Why does nuclear fusion reaction yield more energy than Nuclear fission reaction?

Fission only produces more energy than it consumes in larger nuclei (eg: Uranium & Plutonium) which have around 240 nucleons.




Fusion only produces more energy than it consumes in small nuclei (in stars, Hydrogen & its isotopes fusing into Helium).


The energy released when four Hydrogen nuclei fuse in to a Helium nucleus is around 27MeV or about 7 MeV per nucleon.

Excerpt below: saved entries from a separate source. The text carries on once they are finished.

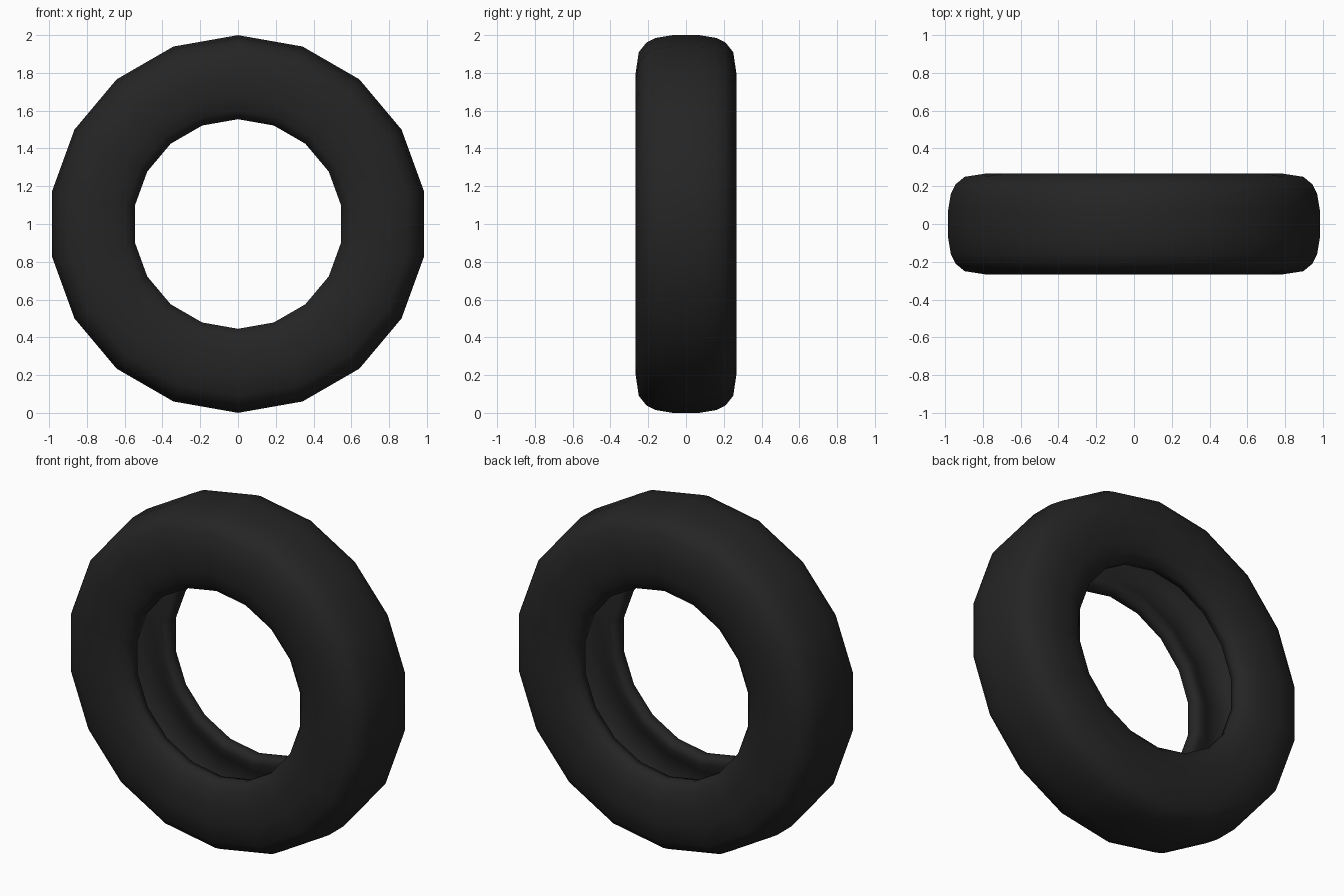
import bpy, bmesh, math

if "Cube" in bpy.data.objects:
    bpy.data.objects.remove(bpy.data.objects["Cube"])

SEGMENTS = 18

rubber = bpy.data.materials.new("black rubber")
rubber.diffuse_color = (0.018, 0.018, 0.018, 1)
rubber.use_nodes = True
rubber.node_tree.nodes["Principled BSDF"].inputs["Base Color"].default_value = rubber.diffuse_color

# Half cross-section (y, radius): tread, shoulder, sidewall, bead lip, hollow
half = [(0.07, 1.0), (0.16, 0.985), (0.21, 0.96), (0.25, 0.91), (0.268, 0.79),
        (0.262, 0.68), (0.24, 0.60), (0.20, 0.555), (0.15, 0.56),
        (0.135, 0.60), (0.17, 0.66), (0.195, 0.77), (0.16, 0.86), (0.06, 0.90)]
profile = half + [(-y, r) for y, r in reversed(half)]

# Tyre: closed cross-section revolved about the y axis
bm = bmesh.new()
rings = []
for i in range(SEGMENTS):
    a = 2 * math.pi * i / SEGMENTS
    rings.append([bm.verts.new((r * math.sin(a), y, 1 + r * math.cos(a)))
                  for y, r in profile])
n = len(profile)
for i in range(SEGMENTS):
    p, q = rings[i], rings[(i + 1) % SEGMENTS]
    for j in range(n):
        k = (j + 1) % n
        bm.faces.new((p[j], p[k], q[k], q[j]))
bmesh.ops.recalc_face_normals(bm, faces=bm.faces)
for f in bm.faces:
    f.smooth = True

mesh = bpy.data.meshes.new("tyre")
bm.to_mesh(mesh)
bm.free()
mesh.materials.append(rubber)
tyre = bpy.data.objects.new("tyre", mesh)
bpy.context.collection.objects.link(tyre)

For fission of U or P, energies released are around 200 MeV or so. The energy per event is greater in fission, but the energy per nucleon (fusion = about 7MeV/nucleon; fission = about 1 MeV/nucleon) is much greater in fusion.

Now lets look at fission. An example of fission is when a U-235 atom is split by a neutron into a Ba-144 and Krypton-89 atoms and 3 neutrons. The binding energy per nucleon for Uranium is about 7.6 MeV and for Barium around 8.3 MeV giving an increase in binding energy during fission of about 0.7MeV per nucleon or a total of 164.5MeV in total.

In a fusion reaction firstly two Hydrogens form a Deuteron, a positron and an electron neutrino. Then the Deuterium fuses with  another Hydrogen to form  He-3 and a photon. Finally two He-3's fuse forming a Helium nucleus and two hydrogen nuclei.

Considering the mass of four  protons/hydrogen nuclei and the mass of helium produced we get a mass difference of 24.69 MeV.

Conclusion: We can conclude that fusion reactions give out more energy per reaction. This is 0.7 MeV for fission and 6.2 MeV for fusion.  

I think you have cleared your doubt. Have a nice time ............bye.